_Task item_
Images excluded, repeat each entry below exactly.

** Opening Supplied information block **

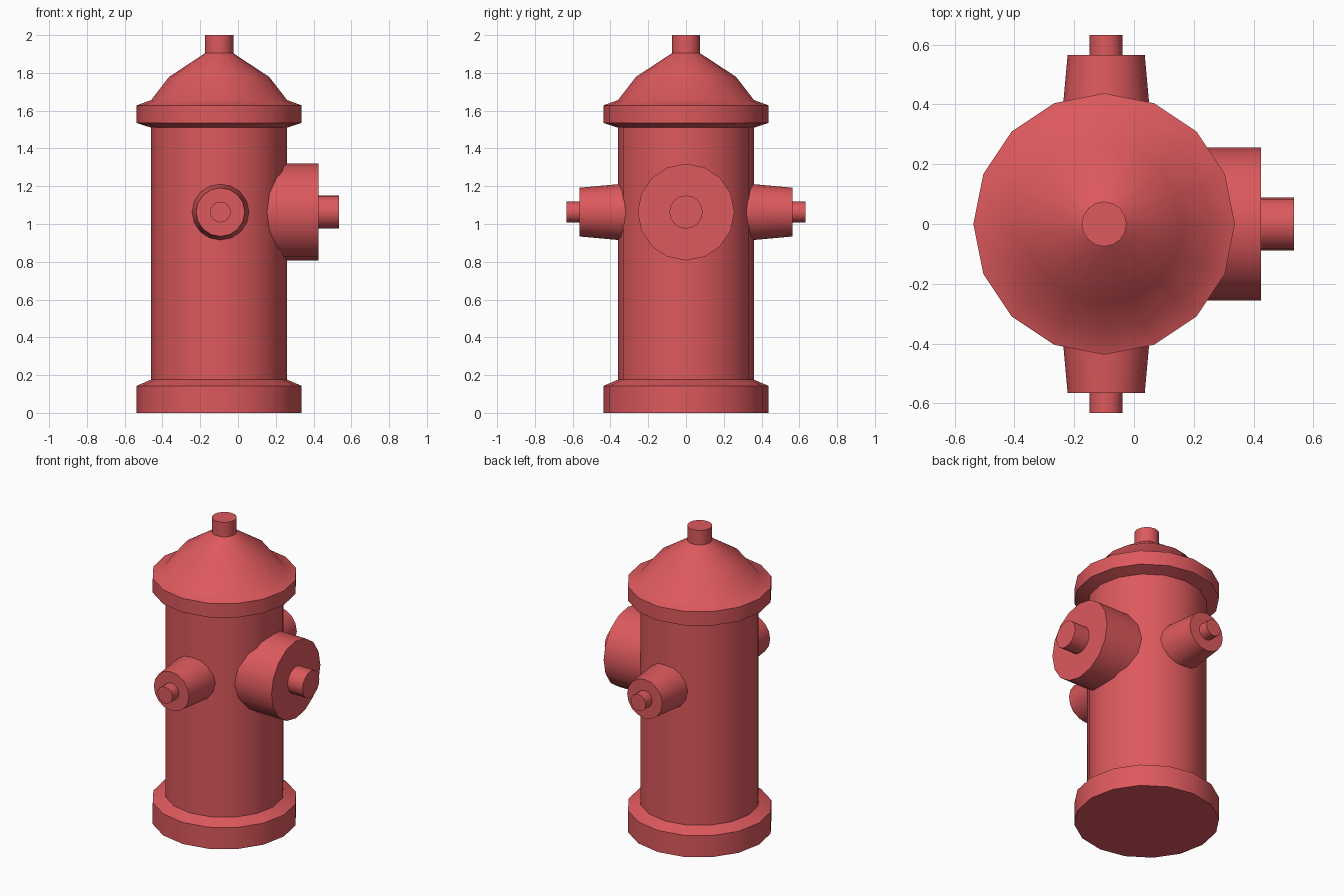
import bpy, bmesh, math
from mathutils import Matrix

if "Cube" in bpy.data.objects:
    bpy.data.objects.remove(bpy.data.objects["Cube"])

SIDES = 16
red = bpy.data.materials.new("hydrant_red")
red.diffuse_color = (0.72, 0.1, 0.11, 1)
red.use_nodes = True
red.node_tree.nodes["Principled BSDF"].inputs["Base Color"].default_value = red.diffuse_color


def lathe(name, profile, origin, rotation=Matrix(), cap_start=True):
    """Revolve (radius, height) points round local z, then turn and place the part."""
    bm = bmesh.new()
    rings = []
    for r, h in profile:
        rings.append([bm.verts.new((r * math.cos(2 * math.pi * i / SIDES),
                                    r * math.sin(2 * math.pi * i / SIDES), h))
                      for i in range(SIDES)])
    for a, b in zip(rings, rings[1:]):
        for i in range(SIDES):
            j = (i + 1) % SIDES
            bm.faces.new((a[i], a[j], b[j], b[i]))
    if cap_start:
        bm.faces.new(rings[0][::-1])
    bm.faces.new(rings[-1])
    mesh = bpy.data.meshes.new(name)
    bm.to_mesh(mesh)
    bm.free()
    mesh.materials.append(red)
    ob = bpy.data.objects.new(name, mesh)
    bpy.context.collection.objects.link(ob)
    ob.matrix_world = Matrix.Translation(origin) @ rotation
    bpy.ops.object.select_all(action='DESELECT')
    ob.select_set(True)
    bpy.context.view_layer.objects.active = ob
    bpy.ops.object.shade_smooth_by_angle(angle=math.radians(35))
    return ob


# Barrel with base flange, collar, domed bonnet and top nut
lathe("hydrant_body", [(0.437, 0), (0.437, 0.143), (0.36, 0.176), (0.36, 1.51),
                       (0.437, 1.535), (0.437, 1.628), (0.36, 1.656),
                       (0.265, 1.779), (0.075, 1.904), (0.075, 2.0)], (-0.1, 0, 0))

# Large front outlet with its nut, facing +x
OUTLET_Z = 1.063
lathe("main_outlet", [(0.256, 0.14), (0.256, 0.425), (0.088, 0.425), (0.088, 0.535)],
      (0, 0, OUTLET_Z), Matrix.Rotation(math.pi / 2, 4, 'Y'), cap_start=False)

# Pair of tapered side outlets with nuts
for label, sign in (("front", 1), ("back", -1)):
    lathe(f"side_outlet_{label}",
          [(0.153, 0.3), (0.129, 0.565), (0.055, 0.565), (0.055, 0.632)],
          (-0.093, 0, OUTLET_Z), Matrix.Rotation(sign * math.pi / 2, 4, 'X'),
          cap_start=False)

** Closing Supplied information block **

_Solution to this task_
import bpy, bmesh, math
from mathutils import Matrix

if "Cube" in bpy.data.objects:
    bpy.data.objects.remove(bpy.data.objects["Cube"])

SIDES = 16
red = bpy.data.materials.new("hydrant_red")
red.diffuse_color = (0.72, 0.1, 0.11, 1)
red.use_nodes = True
red.node_tree.nodes["Principled BSDF"].inputs["Base Color"].default_value = red.diffuse_color


def lathe(name, profile, origin, rotation=Matrix(), cap_start=True):
    """Revolve (radius, height) points round local z, then turn and place the part."""
    bm = bmesh.new()
    rings = []
    for r, h in profile:
        rings.append([bm.verts.new((r * math.cos(2 * math.pi * i / SIDES),
                                    r * math.sin(2 * math.pi * i / SIDES), h))
                      for i in range(SIDES)])
    for a, b in zip(rings, rings[1:]):
        for i in range(SIDES):
            j = (i + 1) % SIDES
            bm.faces.new((a[i], a[j], b[j], b[i]))
    if cap_start:
        bm.faces.new(rings[0][::-1])
    bm.faces.new(rings[-1])
    mesh = bpy.data.meshes.new(name)
    bm.to_mesh(mesh)
    bm.free()
    mesh.materials.append(red)
    ob = bpy.data.objects.new(name, mesh)
    bpy.context.collection.objects.link(ob)
    ob.matrix_world = Matrix.Translation(origin) @ rotation
    bpy.ops.object.select_all(action='DESELECT')
    ob.select_set(True)
    bpy.context.view_layer.objects.active = ob
    bpy.ops.object.shade_smooth_by_angle(angle=math.radians(35))
    return ob


# Barrel with base flange, collar, domed bonnet and top nut
lathe("hydrant_body", [(0.437, 0), (0.437, 0.143), (0.36, 0.176), (0.36, 1.51),
                       (0.437, 1.535), (0.437, 1.628), (0.36, 1.656),
                       (0.265, 1.779), (0.075, 1.904), (0.075, 2.0)], (-0.1, 0, 0))

# Large front outlet with its nut, facing +x
OUTLET_Z = 1.063
lathe("main_outlet", [(0.256, 0.14), (0.256, 0.425), (0.088, 0.425), (0.088, 0.535)],
      (0, 0, OUTLET_Z), Matrix.Rotation(math.pi / 2, 4, 'Y'), cap_start=False)

# Pair of tapered side outlets with nuts
for label, sign in (("front", 1), ("back", -1)):
    lathe(f"side_outlet_{label}",
          [(0.153, 0.3), (0.129, 0.565), (0.055, 0.565), (0.055, 0.632)],
          (-0.093, 0, OUTLET_Z), Matrix.Rotation(sign * math.pi / 2, 4, 'X'),
          cap_start=False)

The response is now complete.